### [Directions for this task]
Reproduce word for word, from the entries below, the line with "0.445), (0.555, 0.37)]", the line with "# Smooth barrels with crisp edges", and every line between them, and nothing more.

--- Source information Enclosed Below ---

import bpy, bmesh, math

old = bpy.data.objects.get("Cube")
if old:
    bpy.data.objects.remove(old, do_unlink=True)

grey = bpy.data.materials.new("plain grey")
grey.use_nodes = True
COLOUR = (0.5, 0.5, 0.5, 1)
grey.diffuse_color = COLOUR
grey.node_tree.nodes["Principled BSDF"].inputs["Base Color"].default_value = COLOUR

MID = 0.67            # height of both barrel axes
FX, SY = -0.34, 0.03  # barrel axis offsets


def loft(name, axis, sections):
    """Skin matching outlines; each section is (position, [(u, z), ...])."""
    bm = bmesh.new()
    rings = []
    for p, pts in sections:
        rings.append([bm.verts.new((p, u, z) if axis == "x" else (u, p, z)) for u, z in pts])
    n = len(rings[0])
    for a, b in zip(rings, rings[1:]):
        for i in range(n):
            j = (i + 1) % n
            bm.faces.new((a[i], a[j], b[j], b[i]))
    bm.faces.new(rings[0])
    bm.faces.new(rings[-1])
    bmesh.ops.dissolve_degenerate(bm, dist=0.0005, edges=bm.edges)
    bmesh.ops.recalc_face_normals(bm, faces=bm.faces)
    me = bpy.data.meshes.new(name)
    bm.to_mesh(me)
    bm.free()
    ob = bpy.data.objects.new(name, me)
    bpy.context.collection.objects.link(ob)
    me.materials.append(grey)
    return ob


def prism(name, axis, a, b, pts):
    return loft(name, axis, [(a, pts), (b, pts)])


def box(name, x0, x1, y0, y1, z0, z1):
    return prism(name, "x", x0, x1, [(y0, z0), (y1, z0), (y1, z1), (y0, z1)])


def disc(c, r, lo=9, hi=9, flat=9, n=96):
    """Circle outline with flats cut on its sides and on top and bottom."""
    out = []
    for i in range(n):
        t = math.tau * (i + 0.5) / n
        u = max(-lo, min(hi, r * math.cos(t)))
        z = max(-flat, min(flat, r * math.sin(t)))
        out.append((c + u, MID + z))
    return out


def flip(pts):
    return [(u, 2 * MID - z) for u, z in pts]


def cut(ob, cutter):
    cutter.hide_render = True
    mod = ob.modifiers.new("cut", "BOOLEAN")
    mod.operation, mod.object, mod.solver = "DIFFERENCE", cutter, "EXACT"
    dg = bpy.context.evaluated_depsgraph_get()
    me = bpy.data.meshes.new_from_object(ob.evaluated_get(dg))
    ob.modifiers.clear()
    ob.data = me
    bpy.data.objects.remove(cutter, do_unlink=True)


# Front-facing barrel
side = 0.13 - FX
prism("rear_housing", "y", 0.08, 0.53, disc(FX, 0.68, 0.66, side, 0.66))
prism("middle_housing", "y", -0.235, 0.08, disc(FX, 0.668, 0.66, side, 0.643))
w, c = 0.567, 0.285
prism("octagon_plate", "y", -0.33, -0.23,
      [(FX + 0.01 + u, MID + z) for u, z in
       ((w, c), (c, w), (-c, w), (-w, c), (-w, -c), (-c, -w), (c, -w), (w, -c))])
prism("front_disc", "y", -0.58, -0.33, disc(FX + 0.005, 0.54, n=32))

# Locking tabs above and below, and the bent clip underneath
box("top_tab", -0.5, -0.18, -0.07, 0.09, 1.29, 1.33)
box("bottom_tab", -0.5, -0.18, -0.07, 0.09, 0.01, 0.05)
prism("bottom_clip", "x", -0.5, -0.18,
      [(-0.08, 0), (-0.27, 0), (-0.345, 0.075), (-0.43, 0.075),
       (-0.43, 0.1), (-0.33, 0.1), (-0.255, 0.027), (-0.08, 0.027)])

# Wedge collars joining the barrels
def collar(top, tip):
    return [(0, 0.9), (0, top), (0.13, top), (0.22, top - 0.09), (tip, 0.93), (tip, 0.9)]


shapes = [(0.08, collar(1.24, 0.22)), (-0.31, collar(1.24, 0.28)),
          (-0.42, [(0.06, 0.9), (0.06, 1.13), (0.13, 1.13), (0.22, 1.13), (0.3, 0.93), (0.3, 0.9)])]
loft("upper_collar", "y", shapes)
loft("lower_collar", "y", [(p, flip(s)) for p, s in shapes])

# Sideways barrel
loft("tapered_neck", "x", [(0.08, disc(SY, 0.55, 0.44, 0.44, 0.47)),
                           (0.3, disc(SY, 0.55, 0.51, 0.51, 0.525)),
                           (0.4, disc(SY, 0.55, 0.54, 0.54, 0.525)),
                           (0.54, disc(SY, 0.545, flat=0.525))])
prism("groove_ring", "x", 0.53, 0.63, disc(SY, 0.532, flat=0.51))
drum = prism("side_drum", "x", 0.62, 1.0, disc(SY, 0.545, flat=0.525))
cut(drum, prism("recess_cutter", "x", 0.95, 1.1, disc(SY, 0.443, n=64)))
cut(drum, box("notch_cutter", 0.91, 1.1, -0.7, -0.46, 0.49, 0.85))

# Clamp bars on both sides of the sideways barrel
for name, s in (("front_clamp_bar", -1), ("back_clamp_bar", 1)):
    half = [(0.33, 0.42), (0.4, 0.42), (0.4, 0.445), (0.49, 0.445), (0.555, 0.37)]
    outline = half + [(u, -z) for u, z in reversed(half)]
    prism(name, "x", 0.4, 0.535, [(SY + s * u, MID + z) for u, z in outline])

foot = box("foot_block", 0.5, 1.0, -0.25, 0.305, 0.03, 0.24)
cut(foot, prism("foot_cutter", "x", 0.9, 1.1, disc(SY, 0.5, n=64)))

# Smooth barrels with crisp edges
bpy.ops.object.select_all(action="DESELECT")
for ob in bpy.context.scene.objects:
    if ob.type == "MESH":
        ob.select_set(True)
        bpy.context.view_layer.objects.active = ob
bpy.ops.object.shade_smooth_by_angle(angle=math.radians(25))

--- End of Enclosed Source information ---

### [Output]
    half = [(0.33, 0.42), (0.4, 0.42), (0.4, 0.445), (0.49, 0.445), (0.555, 0.37)]
    outline = half + [(u, -z) for u, z in reversed(half)]
    prism(name, "x", 0.4, 0.535, [(SY + s * u, MID + z) for u, z in outline])

foot = box("foot_block", 0.5, 1.0, -0.25, 0.305, 0.03, 0.24)
cut(foot, prism("foot_cutter", "x", 0.9, 1.1, disc(SY, 0.5, n=64)))

# Smooth barrels with crisp edges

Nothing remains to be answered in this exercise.